This isn’t about pointing a finger at any one example of poor representation, this is about the way we think about autistic characters and people.
Life is complicated. There are no complete heroes or villains, we are all different levels of shades of grey.
When we create realistic characters, we like to create multilayered and believable, but when it comes to autism we so often see a familiar trope emerge: We either have the victim to be pitied or inspired by, or the unfeeling monster who treats people like things, or even worse, we have the reaction of everyone else to the ‘creature’, with the autistic person there as nothing more than something to trigger emotions.
If we saw any other character reduced to nothing more than their affect upon those around them, we’d feel disappointed by that. We would find the character unbelievable. If we always wrote stereotypes, we would be rightly accused of lazy and damaging writing, but this is what so much writing about autism often descends into.
We are a problem to be solved, a victim to feel uplifted by, a beast to be afraid of.
In reality we are none of these things. We are human. There is far more that connects us than separates us. We all feel, we all fear, we all connect and we all are a part of this wonderful world of humanity – its good and its bad.
Autism isn’t a plot device – just like being BAME or a woman or any other minority isn’t a plot device.
I am not someone who believes that you have to be something to write about it. I have no problem with non-autistic people writing autistic characters (though I would like to see more support for autistic creators to get their work seen). I don’t have a problem with non-autistic actors playing autistic characters (though it would be preferable).
What I do want to see is proper collaboration to make sure that the authentic voice is heard. The only way you can understand the motivations of your character is to listen to autistic voices.
This doesn’t mean focus groups after the fact, this means having autistic people involved at every step advising on motivations and truth. This means listening when you’re told your motivations are wrong, this means perhaps feeling uncomfortable by the direct, honest communication style of an autistic person, and learning not to mistake it for rudeness.
We all want to see more autistic characters, but quality is far more important than quantity. We need authentic experience to come through, we need the truth, not more lies and ‘othering’.
Almost every autistic person alive today has lived through a world that treats them as strange, difficult, confusing. We are finally understanding that there is an enormous miscommunication going on. It is not that we are not understandable, it’s that you have misunderstood us and we have misunderstood you; we all need to bridge that gap.
Dehumanising us further means this will continue. Don’t market us as broken. Don’t market us as upside down. Don’t market us as less human than our community. Avoid puzzle pieces and sad faces behind a window pane. Research why these are seen as offensive by many in the autistic community.

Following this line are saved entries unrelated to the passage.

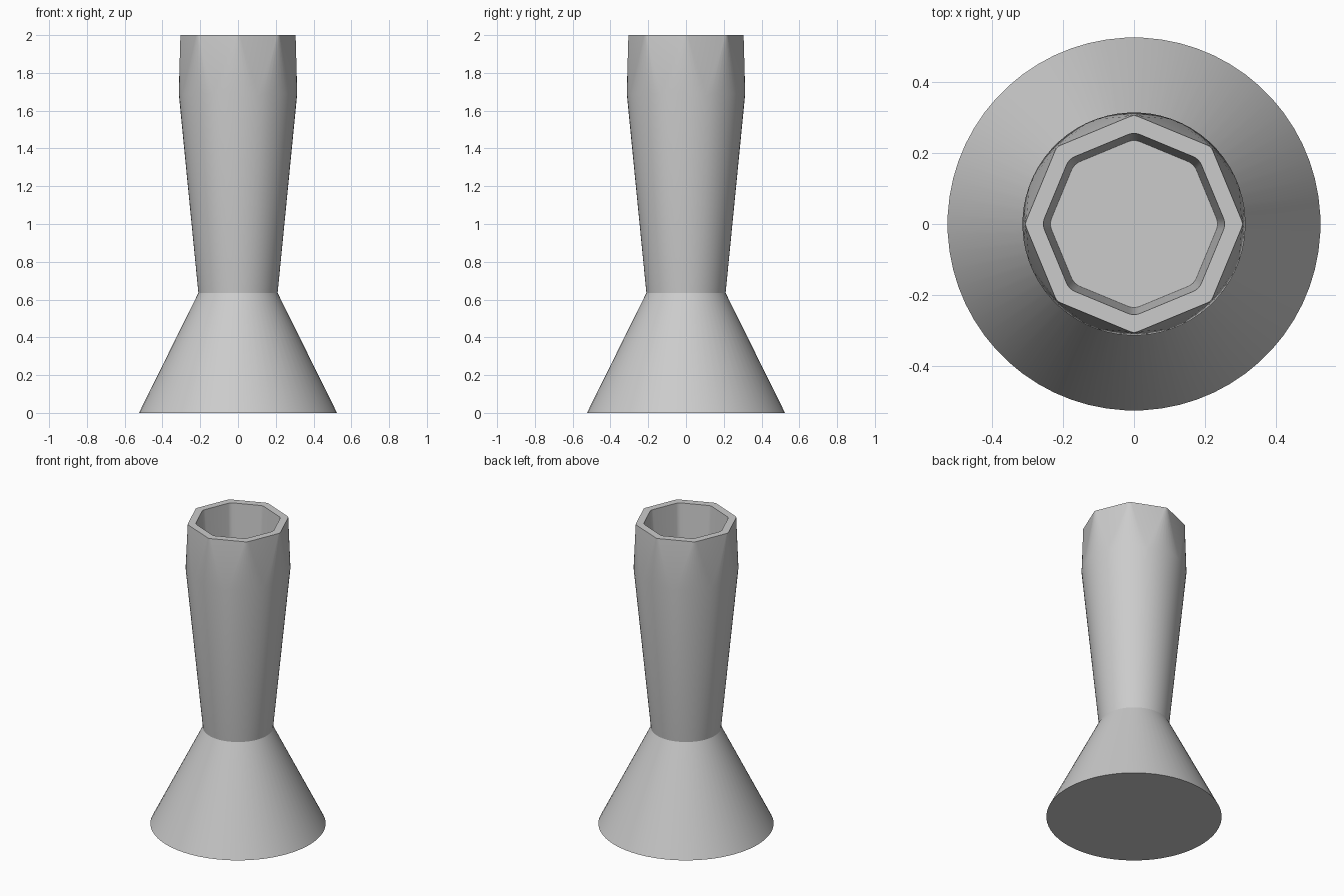
import bpy
import bmesh
from math import cos, sin, pi, radians

cube = bpy.data.objects.get("Cube")
if cube:
    bpy.data.objects.remove(cube, do_unlink=True)

grey = bpy.data.materials.new("plain grey")
grey.use_nodes = True
colour = (0.6, 0.6, 0.6, 1)
grey.diffuse_color = colour
grey.node_tree.nodes["Principled BSDF"].inputs["Base Color"].default_value = colour

CORNERS = 8
PER_CORNER = 8
COUNT = CORNERS * PER_CORNER


def ring(bm, z, corner, rounding):
    """Octagon with rounded corners; corner = 0 gives a circle."""
    verts = []
    for i in range(COUNT):
        middle = 2 * pi * (i // PER_CORNER) / CORNERS
        a = middle + 2 * pi * (i % PER_CORNER - (PER_CORNER - 1) / 2) / COUNT
        verts.append(bm.verts.new((corner * cos(middle) + rounding * cos(a),
                                   corner * sin(middle) + rounding * sin(a), z)))
    return verts


def loft(name, sections):
    """Closed solid through a stack of rings."""
    bm = bmesh.new()
    rings = [ring(bm, *s) for s in sections]
    for low, high in zip(rings, rings[1:]):
        for i in range(COUNT):
            j = (i + 1) % COUNT
            bm.faces.new((low[i], low[j], high[j], high[i]))
    bm.faces.new(rings[0][::-1])
    bm.faces.new(rings[-1])
    bmesh.ops.recalc_face_normals(bm, faces=bm.faces[:])
    mesh = bpy.data.meshes.new(name)
    bm.to_mesh(mesh)
    bm.free()
    mesh.materials.append(grey)
    obj = bpy.data.objects.new(name, mesh)
    bpy.context.collection.objects.link(obj)
    bpy.ops.object.select_all(action='DESELECT')
    obj.select_set(True)
    bpy.context.view_layer.objects.active = obj
    bpy.ops.object.shade_smooth_by_angle(angle=radians(25))
    return obj


# Flared foot, tapered shaft, faceted rim and the socket inside it
loft("flared_pedestal", [
    (0, 0, 0.525),
    (0.635, 0, 0.21),
    (1.69, 0, 0.314),
    (2, 0.275, 0.03),
    (2, 0.21, 0.045),
    (1.7, 0.19, 0.045),
])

Think about what you are putting out there and how it is perceived.
In the week that Alan Turing – an autistic, gay man – has been named by BBC viewers the “greatest” 20th-century person, we should be doing better. This was a man hounded to death for his differences, whose work saved countless lives and arguably won us the Second World War.
We can do better.